Sitting for the first time in the dock of accused, Fernandez faced charges of corruption. Now a senator with a significant following, she reportedly entered the courthouse while being shielded from journalists by crowds of supporters who formed a “human wall.”
She listened to the accusations against her while sitting with her lawyer in the last row, a glass wall separating her from spectators packed into the room behind her.
The trial, which could last as long as a year, will address multiple corruption allegations dating from Fernandez’s two terms as president from 2007 to 2015. These include accusations she received kickbacks from construction firms that got lucrative sweetheart deals on projects.

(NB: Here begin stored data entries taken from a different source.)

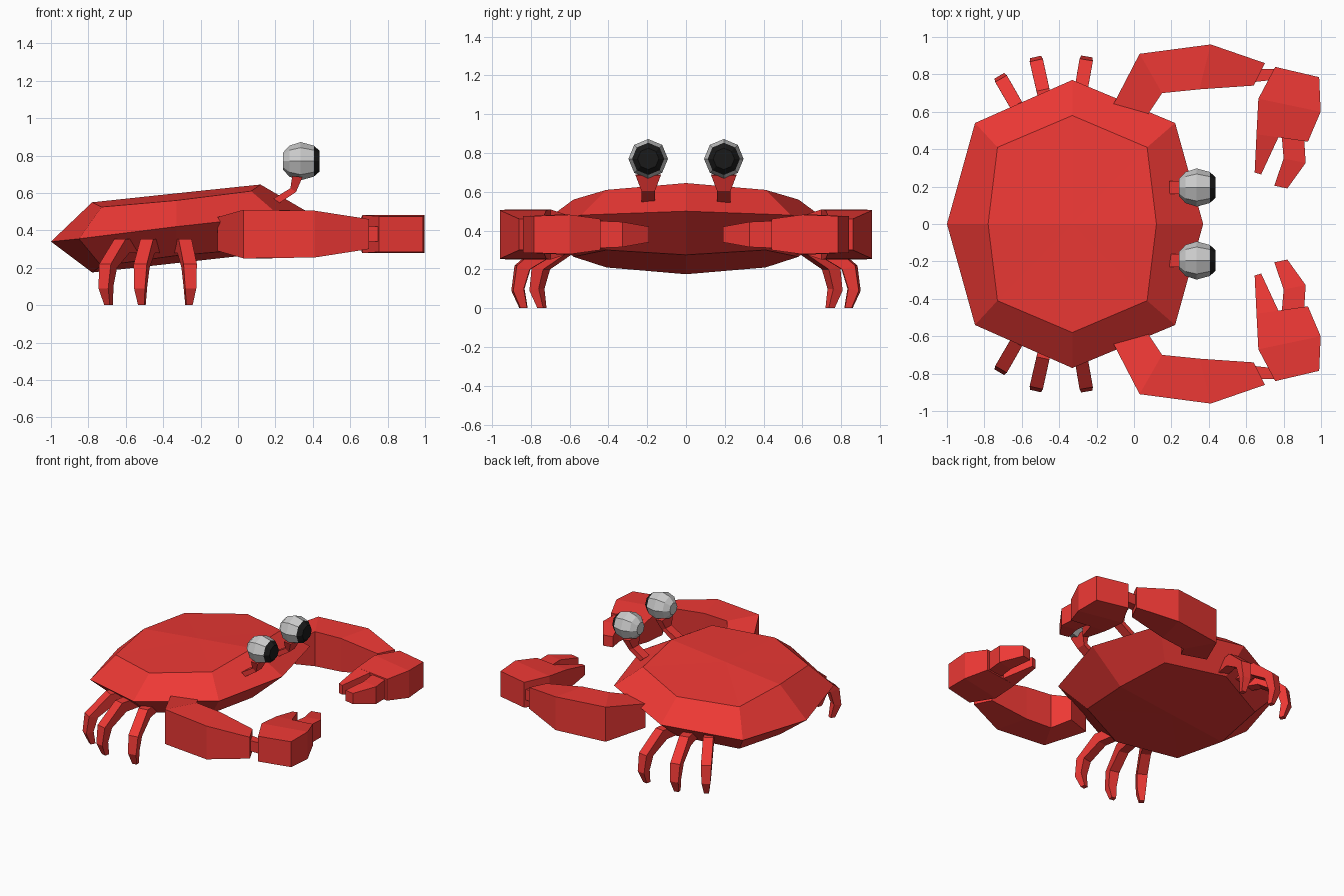
import bpy, bmesh
from math import sin, cos, tau

if "Cube" in bpy.data.objects:
    bpy.data.objects.remove(bpy.data.objects["Cube"])


def material(name, color):
    m = bpy.data.materials.new(name)
    m.diffuse_color = color
    m.use_nodes = True
    m.node_tree.nodes["Principled BSDF"].inputs["Base Color"].default_value = m.diffuse_color
    return m


red = material("red_shell", (0.85, 0.04, 0.035, 1))
grey = material("eye_grey", (0.6, 0.6, 0.6, 1))
black = material("pupil_black", (0.01, 0.01, 0.01, 1))


def loft(name, sections, mats=(red,), cap_z=None):
    """Skin matching closed cross-sections and cap both ends."""
    bm = bmesh.new()
    rings = [[bm.verts.new(p) for p in s] for s in sections]
    n = len(rings[0])
    for a, b in zip(rings, rings[1:]):
        for i in range(n):
            j = (i + 1) % n
            bm.faces.new((a[i], a[j], b[j], b[i]))
    caps = [bm.faces.new(rings[0]), bm.faces.new(rings[-1])]
    if cap_z:
        # Slightly arched caps
        for cap, (x, z) in zip(caps, cap_z):
            v = bmesh.ops.poke(bm, faces=[cap])["verts"][0]
            v.co = (x, 0, z)
    bmesh.ops.recalc_face_normals(bm, faces=bm.faces)
    me = bpy.data.meshes.new(name)
    bm.to_mesh(me)
    bm.free()
    for m in mats:
        me.materials.append(m)
    ob = bpy.data.objects.new(name, me)
    bpy.context.collection.objects.link(ob)
    return ob


def slab(name, s, rows, zc):
    """Box-section limb: rows of outer xy, inner xy and half height."""
    loft(name, [[(ax, s * ay, zc - h), (bx, s * by, zc - h),
                 (bx, s * by, zc + h), (ax, s * ay, zc + h)]
                for ax, ay, bx, by, h in rows])


def ring(half):
    """Mirror a half outline across y = 0."""
    return half + [(x, -y, z) for x, y, z in half[-2:0:-1]]


# Shell: underside, rim and top plates
bottom = ring([(-.78, 0, .175), (-.73, .41, .21), (-.33, .58, .265), (.07, .41, .30), (.12, 0, .275)])
rim = ring([(-1, 0, .34), (-.85, .54, .355), (-.33, .77, .42), (.22, .54, .48), (.37, 0, .5)])
top = ring([(-.78, 0, .55), (-.73, .41, .525), (-.33, .58, .56), (.07, .41, .61), (.12, 0, .645)])
loft("shell", [bottom, rim, top], cap_z=[(-.33, .225), (-.33, .598)])

# Leg profile: outer and inner (reach, height), half width
leg_profile = [(-.06, .355, -.06, .28, .035), (.10, .355, .06, .28, .035),
               (.262, .22, .195, .20, .036), (.28, .09, .225, .10, .03),
               (.24, 0, .205, 0, .017)]
legs = [("back_leg", -.58, .55, -.5, .866), ("middle_leg", -.465, .62, -.22, .975),
        ("front_leg", -.30, .62, .17, .985)]

for s, side in ((1, "left"), (-1, "right")):
    # Walking legs
    for name, bx, by, dx, dy in legs:
        def pt(u, w, z):
            return (bx + dx * u + dy * w, s * (by + dy * u - dx * w), z)
        loft(f"{name}_{side}", [[pt(a, -w, az), pt(a, w, az), pt(b, w, bz), pt(b, -w, bz)]
                                for a, az, b, bz, w in leg_profile])

    # Claw arm, wrist, palm and fingers
    slab(f"claw_arm_{side}", s, [(-.11, .64, .07, .58, .09), (.03, .91, .15, .70, .13),
                                 (.41, .96, .35, .72, .125), (.70, .86, .64, .74, .08)], .38)
    slab(f"wrist_{side}", s, [(.66, .83, .65, .76, .04), (.76, .83, .74, .77, .04)], .38)
    slab(f"claw_palm_{side}", s, [(.99, .785, .755, .84, .095), (.998, .60, .665, .67, .102),
                                  (.93, .44, .655, .48, .08)], .38)
    slab(f"fixed_finger_{side}", s, [(.775, .47, .655, .48, .08), (.68, .265, .645, .275, .035)], .38)
    slab(f"moving_finger_{side}", s, [(.91, .45, .79, .47, .07), (.918, .327, .80, .35, .065),
                                      (.82, .19, .75, .205, .04)], .38)

    # Eye stalk: upper/lower edge in xz with half widths
    stalk = [(.19, .57, .22, .545, .035), (.28, .625, .31, .605, .035), (.29, .69, .345, .685, .065)]
    y = s * .195
    loft(f"eye_stalk_{side}", [[(ax, y - w, az), (ax, y + w, az), (bx, y + w, bz), (bx, y - w, bz)]
                               for ax, az, bx, bz, w in stalk])

    # Eyeball with black pupil facing forwards
    profile = [(.24, .045), (.275, .083), (.335, .102), (.405, .083), (.437, .055)]
    eye = loft(f"eye_{side}", [[(x, y + r * cos(tau * i / 8), .77 + r * sin(tau * i / 8))
                                for i in range(8)] for x, r in profile], (grey, black))
    for p in eye.data.polygons:
        if p.center.x > .41:
            p.material_index = 1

Hours before she appeared in court, Fernandez slammed the trial as a political “smokescreen” aimed at hurting her campaign for vice president in national elections this year.
Fernandez, who strongly denies all the allegations, fired retorts on Twitter at her accusers and rival President Mauricio Macri.
“Clearly it’s not about justice,” she tweeted. “Just about creating a new smokescreen that aims to distract Argentines and Argentina - increasingly less successfully - from the dramatic situation our country and our people live.”
The recession-hit South American nation is heading for presidential elections in October, with center-right Macri coming under pressure from high inflation, a weak local peso currency and job losses starting to mount.
The allegations could cast a shadow over Fernandez’s political push as she looks to win over the more moderate wing of the Peronist opposition to take on Macri in elections set for October.
Fernandez shocked the nation on Saturday by saying she would run for vice president alongside unrelated former cabinet chief Alberto Fernandez, a veteran political operator who has both backed and criticized her in the past.
A leftist and militant Peronist, Cristina Fernandez had been seen as the top potential challenger to Macri.
In another tweet she said the trial was an “act of persecution” with the aim of putting an opposition candidate in the dock during an election campaign.
The charges against her could end in a sentence of up to 10 years in jail, should she be found guilty of leading a graft ring that defrauded the state of millions of dollars.
As a sitting senator, she currently has immunity from arrest, however.
Reporting by Nicolas Misculin; Writing by Cassandra Garrison; Editing by Tom Brown, Bill Trott and David Gregorio